◆ **Given entries**
______________________________
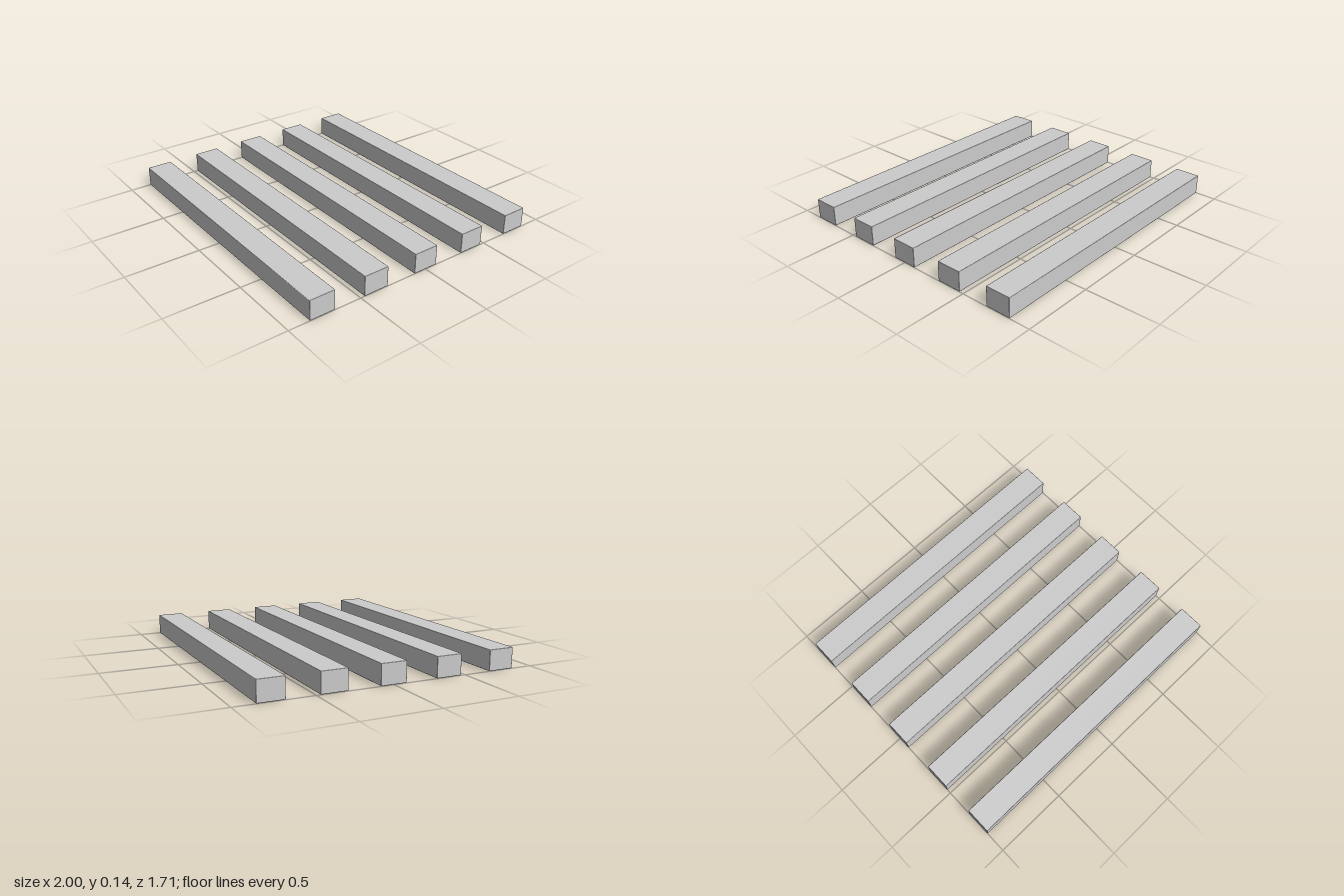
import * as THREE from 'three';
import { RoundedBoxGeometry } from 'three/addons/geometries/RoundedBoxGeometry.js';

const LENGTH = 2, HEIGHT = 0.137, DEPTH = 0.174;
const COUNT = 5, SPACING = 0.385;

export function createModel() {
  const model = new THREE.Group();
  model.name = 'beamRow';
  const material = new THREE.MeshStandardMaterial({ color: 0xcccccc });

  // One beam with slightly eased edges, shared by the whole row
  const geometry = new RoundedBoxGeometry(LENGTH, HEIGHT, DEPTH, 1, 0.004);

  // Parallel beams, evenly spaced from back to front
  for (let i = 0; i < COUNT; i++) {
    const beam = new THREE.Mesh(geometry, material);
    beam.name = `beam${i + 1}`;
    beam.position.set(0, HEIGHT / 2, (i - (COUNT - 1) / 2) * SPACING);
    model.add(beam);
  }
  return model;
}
______________________________
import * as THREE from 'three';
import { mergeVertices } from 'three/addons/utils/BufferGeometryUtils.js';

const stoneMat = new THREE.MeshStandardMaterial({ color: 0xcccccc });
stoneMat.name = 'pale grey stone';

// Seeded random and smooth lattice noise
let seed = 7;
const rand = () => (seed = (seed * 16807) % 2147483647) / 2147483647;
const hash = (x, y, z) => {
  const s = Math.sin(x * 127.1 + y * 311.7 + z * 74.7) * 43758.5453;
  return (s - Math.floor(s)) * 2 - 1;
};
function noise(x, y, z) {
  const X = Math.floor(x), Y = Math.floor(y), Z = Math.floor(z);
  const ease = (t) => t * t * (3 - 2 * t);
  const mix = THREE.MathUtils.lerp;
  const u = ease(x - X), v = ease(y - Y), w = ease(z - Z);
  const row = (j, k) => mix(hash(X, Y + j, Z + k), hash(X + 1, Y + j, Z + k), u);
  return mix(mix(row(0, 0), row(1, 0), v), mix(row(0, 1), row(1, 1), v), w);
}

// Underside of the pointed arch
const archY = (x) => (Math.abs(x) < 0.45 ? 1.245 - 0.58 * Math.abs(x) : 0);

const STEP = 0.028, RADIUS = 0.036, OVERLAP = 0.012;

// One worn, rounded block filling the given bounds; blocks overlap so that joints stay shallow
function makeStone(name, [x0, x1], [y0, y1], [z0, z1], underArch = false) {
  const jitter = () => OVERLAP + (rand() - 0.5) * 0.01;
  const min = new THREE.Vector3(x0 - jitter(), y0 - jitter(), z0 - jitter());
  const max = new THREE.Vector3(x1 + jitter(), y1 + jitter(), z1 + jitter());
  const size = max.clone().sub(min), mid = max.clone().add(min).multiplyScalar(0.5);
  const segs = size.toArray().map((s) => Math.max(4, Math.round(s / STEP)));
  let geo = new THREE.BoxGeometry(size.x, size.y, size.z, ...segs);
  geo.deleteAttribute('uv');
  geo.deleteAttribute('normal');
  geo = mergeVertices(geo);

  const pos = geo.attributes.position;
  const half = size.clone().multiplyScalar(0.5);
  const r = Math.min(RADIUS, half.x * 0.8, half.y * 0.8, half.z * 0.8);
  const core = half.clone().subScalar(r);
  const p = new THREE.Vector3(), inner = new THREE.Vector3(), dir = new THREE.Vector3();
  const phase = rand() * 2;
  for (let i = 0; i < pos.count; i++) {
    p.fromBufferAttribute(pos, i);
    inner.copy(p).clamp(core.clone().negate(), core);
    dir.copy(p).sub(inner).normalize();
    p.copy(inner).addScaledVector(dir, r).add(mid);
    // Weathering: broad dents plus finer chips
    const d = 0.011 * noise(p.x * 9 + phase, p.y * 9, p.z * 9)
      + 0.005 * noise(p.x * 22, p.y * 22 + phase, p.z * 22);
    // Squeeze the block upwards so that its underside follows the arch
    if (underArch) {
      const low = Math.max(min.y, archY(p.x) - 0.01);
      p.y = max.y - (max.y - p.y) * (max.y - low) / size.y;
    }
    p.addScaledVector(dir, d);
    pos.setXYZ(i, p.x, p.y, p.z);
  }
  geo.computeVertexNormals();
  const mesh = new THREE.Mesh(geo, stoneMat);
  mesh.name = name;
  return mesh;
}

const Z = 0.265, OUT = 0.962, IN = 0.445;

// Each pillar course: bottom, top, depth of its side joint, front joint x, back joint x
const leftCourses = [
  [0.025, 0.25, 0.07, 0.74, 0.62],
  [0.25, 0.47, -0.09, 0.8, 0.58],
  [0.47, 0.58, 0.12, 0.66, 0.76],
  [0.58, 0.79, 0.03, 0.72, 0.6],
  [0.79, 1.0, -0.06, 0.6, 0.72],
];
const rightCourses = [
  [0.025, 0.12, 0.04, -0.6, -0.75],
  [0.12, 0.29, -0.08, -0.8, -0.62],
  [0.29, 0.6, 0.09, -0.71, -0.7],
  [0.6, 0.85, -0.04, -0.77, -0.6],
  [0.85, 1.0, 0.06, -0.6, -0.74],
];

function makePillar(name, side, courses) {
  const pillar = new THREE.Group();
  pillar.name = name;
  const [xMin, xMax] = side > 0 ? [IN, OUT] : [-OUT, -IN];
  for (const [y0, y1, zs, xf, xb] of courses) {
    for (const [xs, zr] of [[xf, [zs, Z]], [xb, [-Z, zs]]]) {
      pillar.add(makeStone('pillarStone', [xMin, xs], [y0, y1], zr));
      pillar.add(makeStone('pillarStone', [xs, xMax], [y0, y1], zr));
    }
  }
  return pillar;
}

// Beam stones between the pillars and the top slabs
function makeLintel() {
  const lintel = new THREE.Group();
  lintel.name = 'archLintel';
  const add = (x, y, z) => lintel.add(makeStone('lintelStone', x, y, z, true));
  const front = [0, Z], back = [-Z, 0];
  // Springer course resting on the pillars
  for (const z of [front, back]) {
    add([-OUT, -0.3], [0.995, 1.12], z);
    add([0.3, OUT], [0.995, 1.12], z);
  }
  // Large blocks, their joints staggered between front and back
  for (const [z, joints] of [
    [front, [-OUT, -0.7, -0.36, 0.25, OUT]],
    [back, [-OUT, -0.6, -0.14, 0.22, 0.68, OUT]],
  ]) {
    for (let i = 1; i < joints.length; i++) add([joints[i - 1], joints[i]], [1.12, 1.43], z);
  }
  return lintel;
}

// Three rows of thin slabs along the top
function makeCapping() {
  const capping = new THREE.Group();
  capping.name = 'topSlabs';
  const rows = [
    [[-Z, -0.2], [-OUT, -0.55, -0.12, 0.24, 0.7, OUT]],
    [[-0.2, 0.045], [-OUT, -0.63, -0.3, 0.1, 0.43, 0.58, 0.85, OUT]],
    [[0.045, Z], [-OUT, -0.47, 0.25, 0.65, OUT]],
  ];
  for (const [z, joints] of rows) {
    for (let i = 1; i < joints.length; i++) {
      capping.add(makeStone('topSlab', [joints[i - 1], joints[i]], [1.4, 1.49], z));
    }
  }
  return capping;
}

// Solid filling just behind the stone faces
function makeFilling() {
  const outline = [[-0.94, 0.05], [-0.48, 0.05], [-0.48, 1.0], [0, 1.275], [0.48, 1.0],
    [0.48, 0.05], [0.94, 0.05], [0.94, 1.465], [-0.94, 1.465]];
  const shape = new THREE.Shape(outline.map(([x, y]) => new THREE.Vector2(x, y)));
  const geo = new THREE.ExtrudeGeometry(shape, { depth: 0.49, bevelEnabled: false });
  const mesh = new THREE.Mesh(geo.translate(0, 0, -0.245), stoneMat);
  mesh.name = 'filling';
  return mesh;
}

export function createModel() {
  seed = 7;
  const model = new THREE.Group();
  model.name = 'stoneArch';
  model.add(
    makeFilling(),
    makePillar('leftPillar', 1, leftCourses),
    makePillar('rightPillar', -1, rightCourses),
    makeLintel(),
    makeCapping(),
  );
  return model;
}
______________________________
Which lines above contain the word "front"? Copy all of them.

  // Parallel beams, evenly spaced from back to front
// Each pillar course: bottom, top, depth of its side joint, front joint x, back joint x
  const front = [0, Z], back = [-Z, 0];
  for (const z of [front, back]) {
  // Large blocks, their joints staggered between front and back
    [front, [-OUT, -0.7, -0.36, 0.25, OUT]],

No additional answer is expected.